[Saved data entries]
════════════════════

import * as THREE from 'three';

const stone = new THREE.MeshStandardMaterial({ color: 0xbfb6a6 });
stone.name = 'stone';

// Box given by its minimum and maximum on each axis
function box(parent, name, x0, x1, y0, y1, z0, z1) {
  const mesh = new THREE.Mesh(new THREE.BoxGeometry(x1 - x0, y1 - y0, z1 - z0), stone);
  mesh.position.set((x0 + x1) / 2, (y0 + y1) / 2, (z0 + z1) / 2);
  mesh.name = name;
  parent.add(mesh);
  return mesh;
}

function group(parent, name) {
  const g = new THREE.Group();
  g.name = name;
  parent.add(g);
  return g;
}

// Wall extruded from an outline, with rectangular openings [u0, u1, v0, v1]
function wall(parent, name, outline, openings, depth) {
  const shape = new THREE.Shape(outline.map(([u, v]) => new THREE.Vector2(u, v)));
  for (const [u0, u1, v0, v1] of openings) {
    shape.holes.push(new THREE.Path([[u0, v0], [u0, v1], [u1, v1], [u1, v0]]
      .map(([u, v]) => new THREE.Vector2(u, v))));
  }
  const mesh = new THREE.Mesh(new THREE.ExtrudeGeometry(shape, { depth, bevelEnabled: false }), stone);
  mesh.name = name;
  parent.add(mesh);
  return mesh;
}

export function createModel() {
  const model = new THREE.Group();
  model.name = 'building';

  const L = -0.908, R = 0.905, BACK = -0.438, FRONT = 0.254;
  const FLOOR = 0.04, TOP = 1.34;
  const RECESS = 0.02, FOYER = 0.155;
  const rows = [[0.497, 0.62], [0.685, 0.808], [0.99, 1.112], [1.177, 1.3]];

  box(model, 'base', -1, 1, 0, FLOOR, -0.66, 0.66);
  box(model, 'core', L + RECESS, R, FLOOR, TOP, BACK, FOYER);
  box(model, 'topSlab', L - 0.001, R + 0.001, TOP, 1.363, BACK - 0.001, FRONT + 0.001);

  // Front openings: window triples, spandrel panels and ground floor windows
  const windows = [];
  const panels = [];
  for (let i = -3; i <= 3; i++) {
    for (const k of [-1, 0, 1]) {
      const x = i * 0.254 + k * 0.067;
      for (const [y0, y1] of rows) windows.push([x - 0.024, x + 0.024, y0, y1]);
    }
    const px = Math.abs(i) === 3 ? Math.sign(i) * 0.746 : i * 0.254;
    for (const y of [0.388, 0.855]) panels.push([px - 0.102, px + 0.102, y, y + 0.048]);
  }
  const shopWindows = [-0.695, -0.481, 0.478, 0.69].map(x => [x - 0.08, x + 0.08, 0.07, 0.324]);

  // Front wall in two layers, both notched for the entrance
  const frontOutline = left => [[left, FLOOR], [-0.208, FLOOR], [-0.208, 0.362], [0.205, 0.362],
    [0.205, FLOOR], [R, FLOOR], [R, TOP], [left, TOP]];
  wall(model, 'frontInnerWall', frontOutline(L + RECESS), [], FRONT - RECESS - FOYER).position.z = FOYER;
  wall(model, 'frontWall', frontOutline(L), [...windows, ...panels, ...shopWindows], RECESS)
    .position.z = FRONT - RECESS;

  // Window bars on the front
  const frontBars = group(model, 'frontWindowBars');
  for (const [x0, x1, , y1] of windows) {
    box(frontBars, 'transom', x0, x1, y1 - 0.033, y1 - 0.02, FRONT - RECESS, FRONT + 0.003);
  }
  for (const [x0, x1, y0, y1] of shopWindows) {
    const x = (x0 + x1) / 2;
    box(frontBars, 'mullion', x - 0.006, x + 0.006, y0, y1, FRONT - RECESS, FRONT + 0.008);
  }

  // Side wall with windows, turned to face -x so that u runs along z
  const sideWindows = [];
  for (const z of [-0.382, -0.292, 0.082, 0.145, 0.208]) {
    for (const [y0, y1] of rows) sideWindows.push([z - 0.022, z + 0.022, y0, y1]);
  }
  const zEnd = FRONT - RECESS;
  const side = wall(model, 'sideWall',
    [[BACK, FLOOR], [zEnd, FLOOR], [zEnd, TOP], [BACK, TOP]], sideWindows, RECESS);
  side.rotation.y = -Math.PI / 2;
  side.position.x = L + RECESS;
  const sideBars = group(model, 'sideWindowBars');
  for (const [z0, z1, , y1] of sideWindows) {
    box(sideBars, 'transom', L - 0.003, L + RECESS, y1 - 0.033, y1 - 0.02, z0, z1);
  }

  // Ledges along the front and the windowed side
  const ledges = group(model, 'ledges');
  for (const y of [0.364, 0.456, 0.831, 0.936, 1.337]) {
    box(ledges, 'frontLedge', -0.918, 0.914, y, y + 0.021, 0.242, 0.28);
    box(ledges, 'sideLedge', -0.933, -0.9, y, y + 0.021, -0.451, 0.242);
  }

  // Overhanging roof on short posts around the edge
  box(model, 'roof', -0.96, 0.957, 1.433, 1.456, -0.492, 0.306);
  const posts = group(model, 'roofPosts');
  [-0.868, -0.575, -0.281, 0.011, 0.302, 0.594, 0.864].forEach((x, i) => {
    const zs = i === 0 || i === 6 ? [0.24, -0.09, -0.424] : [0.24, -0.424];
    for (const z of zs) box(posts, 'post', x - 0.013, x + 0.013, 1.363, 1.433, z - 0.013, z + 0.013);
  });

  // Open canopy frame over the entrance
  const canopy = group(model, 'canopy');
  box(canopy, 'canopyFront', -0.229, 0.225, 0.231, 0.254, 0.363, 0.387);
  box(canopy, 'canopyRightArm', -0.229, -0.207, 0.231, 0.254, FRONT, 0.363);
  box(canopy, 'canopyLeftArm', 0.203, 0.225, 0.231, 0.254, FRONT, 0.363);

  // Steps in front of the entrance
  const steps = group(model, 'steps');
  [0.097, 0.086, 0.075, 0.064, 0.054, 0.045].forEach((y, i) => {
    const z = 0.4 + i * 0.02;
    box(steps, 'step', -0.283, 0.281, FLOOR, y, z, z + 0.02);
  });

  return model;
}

════════════════════

§ **Task goal**:
All of the entries should be output exactly as they appear above.

§ **Output of the exercise**:
import * as THREE from 'three';

const stone = new THREE.MeshStandardMaterial({ color: 0xbfb6a6 });
stone.name = 'stone';

// Box given by its minimum and maximum on each axis
function box(parent, name, x0, x1, y0, y1, z0, z1) {
  const mesh = new THREE.Mesh(new THREE.BoxGeometry(x1 - x0, y1 - y0, z1 - z0), stone);
  mesh.position.set((x0 + x1) / 2, (y0 + y1) / 2, (z0 + z1) / 2);
  mesh.name = name;
  parent.add(mesh);
  return mesh;
}

function group(parent, name) {
  const g = new THREE.Group();
  g.name = name;
  parent.add(g);
  return g;
}

// Wall extruded from an outline, with rectangular openings [u0, u1, v0, v1]
function wall(parent, name, outline, openings, depth) {
  const shape = new THREE.Shape(outline.map(([u, v]) => new THREE.Vector2(u, v)));
  for (const [u0, u1, v0, v1] of openings) {
    shape.holes.push(new THREE.Path([[u0, v0], [u0, v1], [u1, v1], [u1, v0]]
      .map(([u, v]) => new THREE.Vector2(u, v))));
  }
  const mesh = new THREE.Mesh(new THREE.ExtrudeGeometry(shape, { depth, bevelEnabled: false }), stone);
  mesh.name = name;
  parent.add(mesh);
  return mesh;
}

export function createModel() {
  const model = new THREE.Group();
  model.name = 'building';

  const L = -0.908, R = 0.905, BACK = -0.438, FRONT = 0.254;
  const FLOOR = 0.04, TOP = 1.34;
  const RECESS = 0.02, FOYER = 0.155;
  const rows = [[0.497, 0.62], [0.685, 0.808], [0.99, 1.112], [1.177, 1.3]];

  box(model, 'base', -1, 1, 0, FLOOR, -0.66, 0.66);
  box(model, 'core', L + RECESS, R, FLOOR, TOP, BACK, FOYER);
  box(model, 'topSlab', L - 0.001, R + 0.001, TOP, 1.363, BACK - 0.001, FRONT + 0.001);

  // Front openings: window triples, spandrel panels and ground floor windows
  const windows = [];
  const panels = [];
  for (let i = -3; i <= 3; i++) {
    for (const k of [-1, 0, 1]) {
      const x = i * 0.254 + k * 0.067;
      for (const [y0, y1] of rows) windows.push([x - 0.024, x + 0.024, y0, y1]);
    }
    const px = Math.abs(i) === 3 ? Math.sign(i) * 0.746 : i * 0.254;
    for (const y of [0.388, 0.855]) panels.push([px - 0.102, px + 0.102, y, y + 0.048]);
  }
  const shopWindows = [-0.695, -0.481, 0.478, 0.69].map(x => [x - 0.08, x + 0.08, 0.07, 0.324]);

  // Front wall in two layers, both notched for the entrance
  const frontOutline = left => [[left, FLOOR], [-0.208, FLOOR], [-0.208, 0.362], [0.205, 0.362],
    [0.205, FLOOR], [R, FLOOR], [R, TOP], [left, TOP]];
  wall(model, 'frontInnerWall', frontOutline(L + RECESS), [], FRONT - RECESS - FOYER).position.z = FOYER;
  wall(model, 'frontWall', frontOutline(L), [...windows, ...panels, ...shopWindows], RECESS)
    .position.z = FRONT - RECESS;

  // Window bars on the front
  const frontBars = group(model, 'frontWindowBars');
  for (const [x0, x1, , y1] of windows) {
    box(frontBars, 'transom', x0, x1, y1 - 0.033, y1 - 0.02, FRONT - RECESS, FRONT + 0.003);
  }
  for (const [x0, x1, y0, y1] of shopWindows) {
    const x = (x0 + x1) / 2;
    box(frontBars, 'mullion', x - 0.006, x + 0.006, y0, y1, FRONT - RECESS, FRONT + 0.008);
  }

  // Side wall with windows, turned to face -x so that u runs along z
  const sideWindows = [];
  for (const z of [-0.382, -0.292, 0.082, 0.145, 0.208]) {
    for (const [y0, y1] of rows) sideWindows.push([z - 0.022, z + 0.022, y0, y1]);
  }
  const zEnd = FRONT - RECESS;
  const side = wall(model, 'sideWall',
    [[BACK, FLOOR], [zEnd, FLOOR], [zEnd, TOP], [BACK, TOP]], sideWindows, RECESS);
  side.rotation.y = -Math.PI / 2;
  side.position.x = L + RECESS;
  const sideBars = group(model, 'sideWindowBars');
  for (const [z0, z1, , y1] of sideWindows) {
    box(sideBars, 'transom', L - 0.003, L + RECESS, y1 - 0.033, y1 - 0.02, z0, z1);
  }

  // Ledges along the front and the windowed side
  const ledges = group(model, 'ledges');
  for (const y of [0.364, 0.456, 0.831, 0.936, 1.337]) {
    box(ledges, 'frontLedge', -0.918, 0.914, y, y + 0.021, 0.242, 0.28);
    box(ledges, 'sideLedge', -0.933, -0.9, y, y + 0.021, -0.451, 0.242);
  }

  // Overhanging roof on short posts around the edge
  box(model, 'roof', -0.96, 0.957, 1.433, 1.456, -0.492, 0.306);
  const posts = group(model, 'roofPosts');
  [-0.868, -0.575, -0.281, 0.011, 0.302, 0.594, 0.864].forEach((x, i) => {
    const zs = i === 0 || i === 6 ? [0.24, -0.09, -0.424] : [0.24, -0.424];
    for (const z of zs) box(posts, 'post', x - 0.013, x + 0.013, 1.363, 1.433, z - 0.013, z + 0.013);
  });

  // Open canopy frame over the entrance
  const canopy = group(model, 'canopy');
  box(canopy, 'canopyFront', -0.229, 0.225, 0.231, 0.254, 0.363, 0.387);
  box(canopy, 'canopyRightArm', -0.229, -0.207, 0.231, 0.254, FRONT, 0.363);
  box(canopy, 'canopyLeftArm', 0.203, 0.225, 0.231, 0.254, FRONT, 0.363);

  // Steps in front of the entrance
  const steps = group(model, 'steps');
  [0.097, 0.086, 0.075, 0.064, 0.054, 0.045].forEach((y, i) => {
    const z = 0.4 + i * 0.02;
    box(steps, 'step', -0.283, 0.281, FLOOR, y, z, z + 0.02);
  });

  return model;
}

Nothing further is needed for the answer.